» Source data
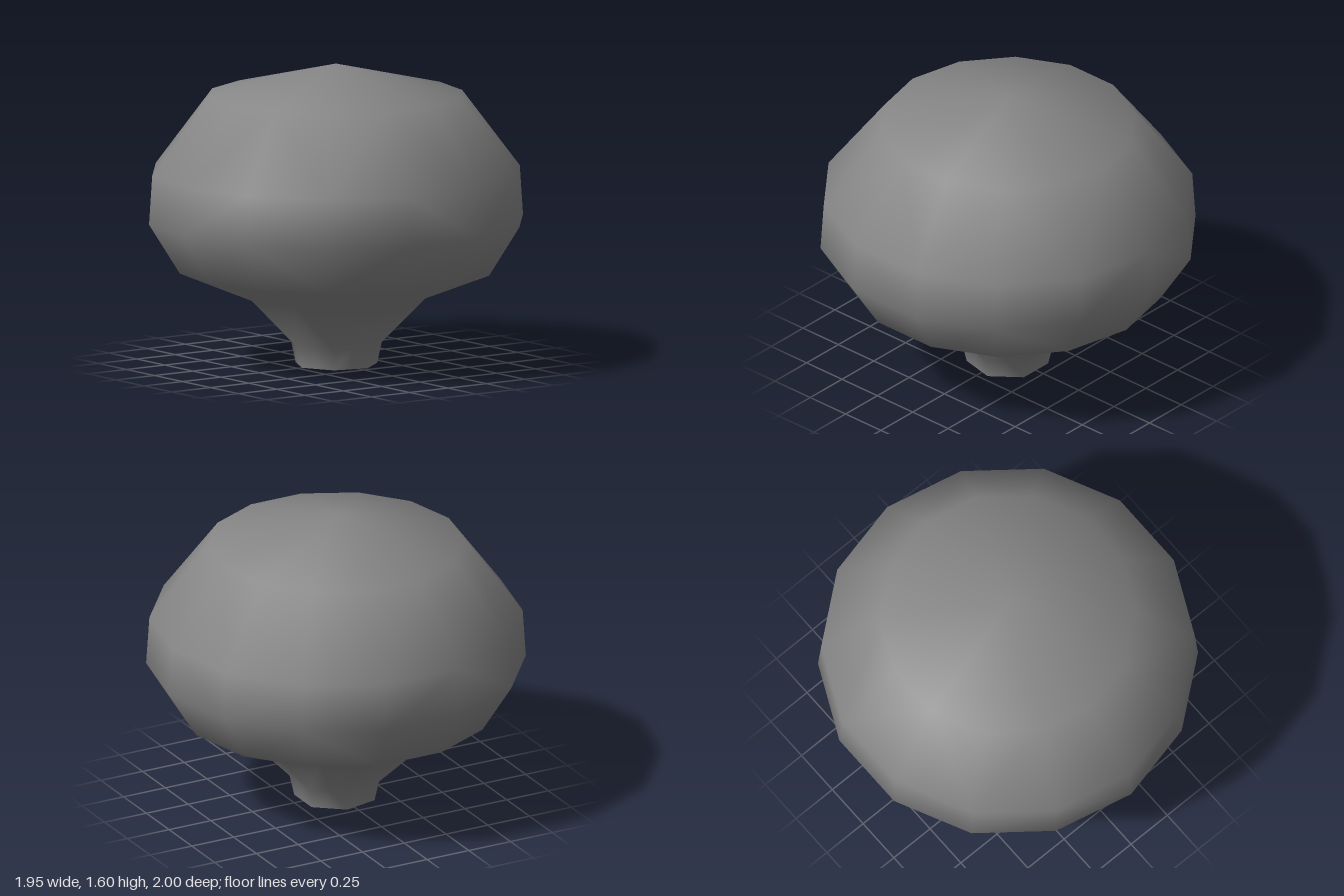
import * as THREE from 'three';

const SIDES = 14;

// Height and radius of each ring; the stem rings are seven-sided.
const RINGS = [
  { y: 0, r: 0.22, stem: true },
  { y: 0.11, r: 0.245, stem: true },
  { y: 0.375, r: 0.52, stem: true },
  { y: 0.505, r: 0.835 },
  { y: 0.77, r: 1 },
  { y: 1.03, r: 0.983 },
  { y: 1.44, r: 0.675 },
];
const APEX = { y: 1.6, r: 0 };

// Outward direction (radial, up) of the profile between two rings.
const slope = (a, b) => new THREE.Vector2(b.y - a.y, a.r - b.r).normalize();

function bodyGeometry() {
  const pos = [], normal = [], index = [];
  const profile = [...RINGS, APEX];
  RINGS.forEach((ring, k) => {
    // Round smooth normals, averaged from the profile above and below.
    const n = slope(ring, profile[k + 1]);
    if (k > 0) n.add(slope(profile[k - 1], ring)).normalize();
    for (let i = 0; i < SIDES; i++) {
      const a = (i / SIDES) * Math.PI * 2;
      // Odd points of a stem ring sit at the middle of a seven-sided edge.
      const d = ring.stem && i % 2 ? ring.r * Math.cos(Math.PI / 7) : ring.r;
      pos.push(d * Math.sin(a), ring.y, d * Math.cos(a));
      normal.push(n.x * Math.sin(a), n.y, n.x * Math.cos(a));
    }
  });
  // Walls, with diagonals mirrored so each stem edge fans out to the crown.
  for (let k = 0; k < RINGS.length - 1; k++) {
    for (let i = 0; i < SIDES; i++) {
      const p = k * SIDES + i, q = k * SIDES + (i + 1) % SIDES;
      const u = p + SIDES, v = q + SIDES;
      if (i % 2) index.push(p, q, u, q, v, u);
      else index.push(p, q, v, p, v, u);
    }
  }
  // Shallow pointed top.
  const apex = pos.length / 3, last = (RINGS.length - 1) * SIDES;
  pos.push(0, APEX.y, 0);
  normal.push(0, 1, 0);
  for (let i = 0; i < SIDES; i++) index.push(last + i, last + (i + 1) % SIDES, apex);

  const geo = new THREE.BufferGeometry();
  geo.setAttribute('position', new THREE.Float32BufferAttribute(pos, 3));
  geo.setAttribute('normal', new THREE.Float32BufferAttribute(normal, 3));
  geo.setIndex(index);
  return geo;
}

export function createModel() {
  const group = new THREE.Group();
  group.name = 'bulbousKnob';
  const material = new THREE.MeshStandardMaterial({ color: 0x868686 });

  const body = new THREE.Mesh(bodyGeometry(), material);
  body.name = 'crownAndStem';
  group.add(body);

  // Flat underside of the stem.
  const capGeo = new THREE.CircleGeometry(RINGS[0].r, 7, Math.PI / 2);
  capGeo.rotateX(Math.PI / 2);
  const cap = new THREE.Mesh(capGeo, material);
  cap.name = 'stemBase';
  group.add(cap);

  return group;
}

» What you will do
Only the lines from the beginning of the listing through the line with "group.name = 'bulbousKnob';", both ends included, are to be repeated exactly; pictures stay out.

» Result for this exercise
import * as THREE from 'three';

const SIDES = 14;

// Height and radius of each ring; the stem rings are seven-sided.
const RINGS = [
  { y: 0, r: 0.22, stem: true },
  { y: 0.11, r: 0.245, stem: true },
  { y: 0.375, r: 0.52, stem: true },
  { y: 0.505, r: 0.835 },
  { y: 0.77, r: 1 },
  { y: 1.03, r: 0.983 },
  { y: 1.44, r: 0.675 },
];
const APEX = { y: 1.6, r: 0 };

// Outward direction (radial, up) of the profile between two rings.
const slope = (a, b) => new THREE.Vector2(b.y - a.y, a.r - b.r).normalize();

function bodyGeometry() {
  const pos = [], normal = [], index = [];
  const profile = [...RINGS, APEX];
  RINGS.forEach((ring, k) => {
    // Round smooth normals, averaged from the profile above and below.
    const n = slope(ring, profile[k + 1]);
    if (k > 0) n.add(slope(profile[k - 1], ring)).normalize();
    for (let i = 0; i < SIDES; i++) {
      const a = (i / SIDES) * Math.PI * 2;
      // Odd points of a stem ring sit at the middle of a seven-sided edge.
      const d = ring.stem && i % 2 ? ring.r * Math.cos(Math.PI / 7) : ring.r;
      pos.push(d * Math.sin(a), ring.y, d * Math.cos(a));
      normal.push(n.x * Math.sin(a), n.y, n.x * Math.cos(a));
    }
  });
  // Walls, with diagonals mirrored so each stem edge fans out to the crown.
  for (let k = 0; k < RINGS.length - 1; k++) {
    for (let i = 0; i < SIDES; i++) {
      const p = k * SIDES + i, q = k * SIDES + (i + 1) % SIDES;
      const u = p + SIDES, v = q + SIDES;
      if (i % 2) index.push(p, q, u, q, v, u);
      else index.push(p, q, v, p, v, u);
    }
  }
  // Shallow pointed top.
  const apex = pos.length / 3, last = (RINGS.length - 1) * SIDES;
  pos.push(0, APEX.y, 0);
  normal.push(0, 1, 0);
  for (let i = 0; i < SIDES; i++) index.push(last + i, last + (i + 1) % SIDES, apex);

  const geo = new THREE.BufferGeometry();
  geo.setAttribute('position', new THREE.Float32BufferAttribute(pos, 3));
  geo.setAttribute('normal', new THREE.Float32BufferAttribute(normal, 3));
  geo.setIndex(index);
  return geo;
}

export function createModel() {
  const group = new THREE.Group();
  group.name = 'bulbousKnob';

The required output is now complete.